Edonna’s pregnancy began well, however as she told CTV, “My second trimester is when things spiraled downhill.” During the 18th week of pregnancy, twin A’s (Emyr) amniotic sac ruptured, so the soon to be mother was rushed to the hospital. Doctors had little hope for that twin’s likelihood of survival as Edonna recalled, “The emergency department in Bermuda were like, ‘Let’s focus on twin B, because twin A’s not going to survive.’ And I was saying to myself you know, ‘How can they say that when he’s still breathing. His heart’s still going,’ and, but, I said to him, ‘You know as long as you’re fighting so am I.’”
It was in part because of that fighting spirit that the twins continued to grow in Edonna’s womb. It’s believed that twin B (Esai) may have saved twin A’s (Emyr) life. “Twin B, Esai, actually kept my uterus up enough to allow Emyr to still live as long as he did. He lasted 8 weeks without amniotic fluid,” said their mother.

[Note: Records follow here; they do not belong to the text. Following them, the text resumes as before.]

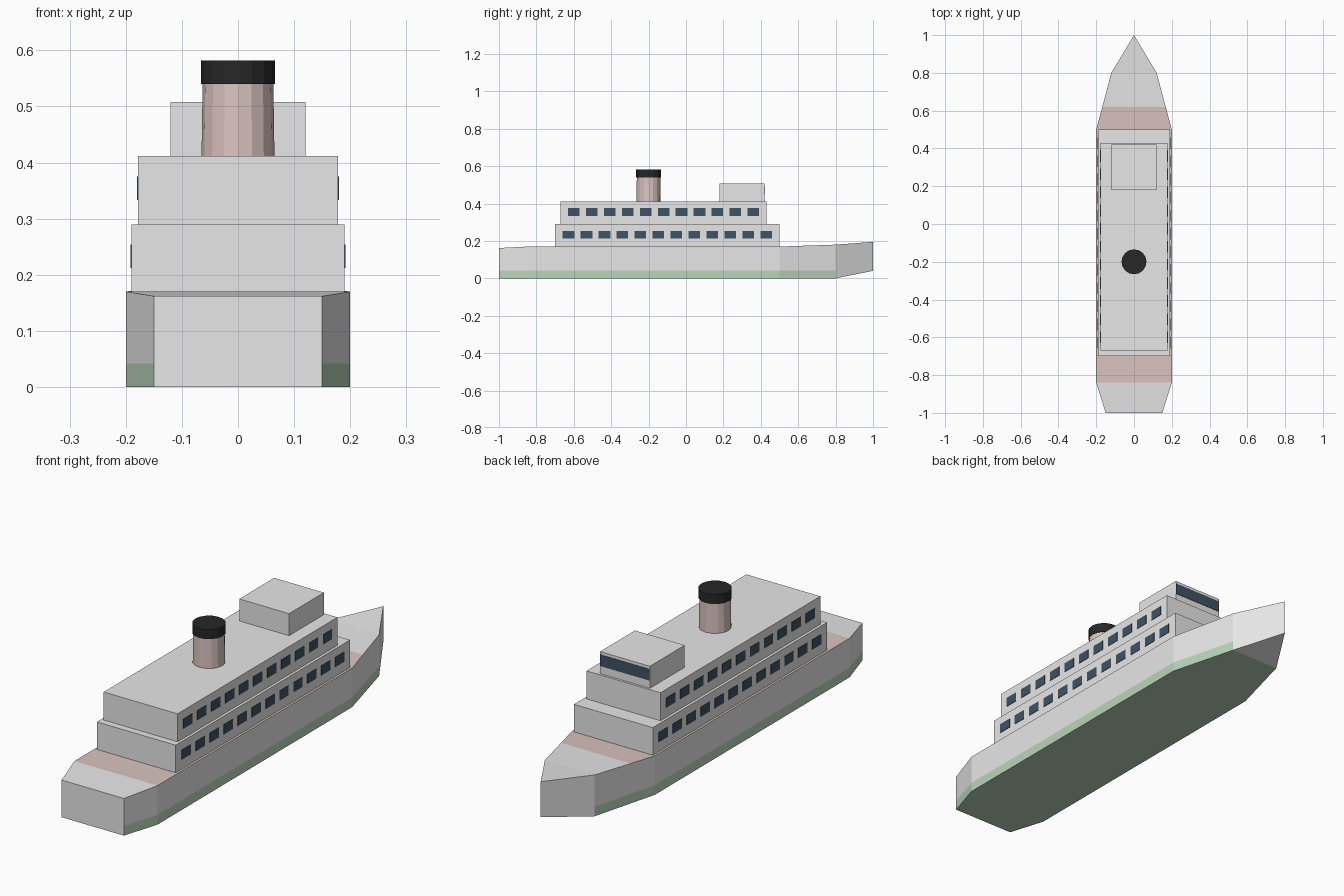
import bpy, bmesh
from mathutils import Matrix

cube = bpy.data.objects.get("Cube")
if cube:
    bpy.data.objects.remove(cube, do_unlink=True)


def material(name, color):
    m = bpy.data.materials.new(name)
    m.use_nodes = True
    m.diffuse_color = (*color, 1)
    m.node_tree.nodes["Principled BSDF"].inputs["Base Color"].default_value = (*color, 1)
    return m


GREY = material("pale grey paint", (0.8, 0.8, 0.8))
GREEN = material("waterline green", (0.5, 0.66, 0.5))
PINK = material("dusty pink", (0.71, 0.55, 0.52))
GLASS = material("dark blue glass", (0.05, 0.085, 0.125))
BLACK = material("funnel black", (0.02, 0.02, 0.02))


def finish(name, bm, *mats):
    bmesh.ops.recalc_face_normals(bm, faces=bm.faces)
    mesh = bpy.data.meshes.new(name)
    bm.to_mesh(mesh)
    bm.free()
    for m in mats:
        mesh.materials.append(m)
    ob = bpy.data.objects.new(name, mesh)
    bpy.context.collection.objects.link(ob)
    return ob


def add_box(bm, x, y, z):
    """Add a box spanning the given (low, high) ranges."""
    size = [b - a for a, b in (x, y, z)]
    mid = [(a + b) / 2 for a, b in (x, y, z)]
    bmesh.ops.create_cube(bm, size=1, matrix=Matrix.Translation(mid) @ Matrix.Diagonal((*size, 1)))


def box(name, x, y, z, mat):
    bm = bmesh.new()
    add_box(bm, x, y, z)
    return finish(name, bm, mat)


def cylinder(name, y, z, r_low, r_high, mat):
    bm = bmesh.new()
    bmesh.ops.create_cone(bm, cap_ends=True, segments=16, radius1=r_low, radius2=r_high,
                          depth=z[1] - z[0], matrix=Matrix.Translation((0, y, sum(z) / 2)))
    return finish(name, bm, mat)


# Hull: cross-sections from stern to bow (y, half width, keel z, deck z)
WATERLINE = 0.042
sections = [(-1, 0.15, 0, 0.162), (-0.84, 0.2, 0, 0.17), (0.5, 0.2, 0, 0.17),
            (0.62, 0.168, 0, 0.174), (0.8, 0.12, 0, 0.18), (1, 0, 0.04, 0.195)]
bm = bmesh.new()
rings = []
for y, w, low, top in sections:
    pts = [(-w, low), (-w, WATERLINE), (-w, top), (w, top), (w, WATERLINE), (w, low)]
    rings.append([bm.verts.new((x, y, z)) for x, z in pts])
for a, b in zip(rings, rings[1:]):
    for i in range(6):
        j = (i + 1) % 6
        bm.faces.new((a[i], a[j], b[j], b[i]))
bm.faces.new(rings[0])
bmesh.ops.remove_doubles(bm, verts=bm.verts, dist=0.0005)
bm.normal_update()
for f in bm.faces:
    c = f.calc_center_median()
    if -1 < c.y < 0.8 and c.z < WATERLINE:
        f.material_index = 1          # painted bottom and waterline band
    elif -0.84 < c.y < 0.62 and c.z > 0.165:
        f.material_index = 2          # open deck fore and aft of the cabins
finish("hull", bm, GREY, GREEN, PINK)

# Superstructure
box("lower_cabin", (-0.19, 0.19), (-0.70, 0.50), (0.165, 0.29), GREY)
box("upper_cabin", (-0.178, 0.178), (-0.67, 0.43), (0.29, 0.412), GREY)
box("bridge", (-0.12, 0.12), (0.18, 0.42), (0.412, 0.508), GREY)
box("bridge_window", (-0.119, 0.119), (0.418, 0.422), (0.446, 0.495), GLASS)


# Cabin windows, one row on each side of each cabin
def window_row(name, wall, first, count, z):
    bm = bmesh.new()
    for side in (-1, 1):
        xs = sorted((side * (wall - 0.002), side * (wall + 0.002)))
        for i in range(count):
            y = first + i * 0.096
            add_box(bm, xs, (y - 0.031, y + 0.031), (z - 0.021, z + 0.021))
    finish(name, bm, GLASS)


window_row("lower_windows", 0.19, -0.628, 12, 0.233)
window_row("upper_windows", 0.178, -0.6, 11, 0.354)

# Funnel
cylinder("funnel", -0.2, (0.412, 0.545), 0.065, 0.063, PINK)
cylinder("funnel_cap", -0.2, (0.54, 0.582), 0.066, 0.066, BLACK)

After resting at home for three weeks, it was clear to doctors that at any point, Edonna could give birth. The Bermuda hospital could not accommodate the Bean’s twins so the mother was airlifted to IWK Health Centre in Halifax, Nova Scotia, Canada, which specializes in high-risk pregnancies.
On November 25, Emyr was born at just 1 pound, 15 ounces, two weeks after Edonna was admitted. After that, the new mom’s contractions subsided and twin B (Esai) appeared to be happy staying put. “He was relaxing you know playing and just having himself a good old time with the extra space. It was wonderful,” Edonna explained to CBC. It was valuable extra time according to Dr. Michiel Van den Hof who said, “When you’re at 26 or 27 weeks every single day counts and so that extra period of time, a week, 8 days, that actually was extremely beneficial for that baby.”
Doctors suspected that Edonna could have an infection from keeping Emyr’s placenta in her womb. The medical team decided to proceed with a caesarean section and Esai was born weighing 2 pounds, 7 ounces, eight days after his twin brother on December 3. The twins are reportedly doing well in the IWK neonatal intensive care unit and are lying facing each other in incubators placed side-by-side. Doctors cannot say when the babies will be able to leave and return to Bermuda, but preemies tend to stay in the hospital until after their due date which would be in early March. The new parents are incredibly appreciative of the hospital and staff who helped with the births and Edonna said, “When doctors in Bermuda said, ‘No.’ God said ‘Yes,’ and when I sit back and I think about my sons I’m just so grateful.”
Delayed interval births like the Bean twins are a rare occurrence and theirs is only the second case at IWK Health Centre in 25 years. Guinness World Records indicates that the record holder for ‘longest interval between the births of twins,’ is Maria Jones-Elliot for her twins Amy and Katie of Waterford, Ireland who were born 87 days apart. Still other unofficial records site Simone Keys and her twins Timothy and Celeste of New Orleans who were born in different years (1994 and 1995) 95 days apart.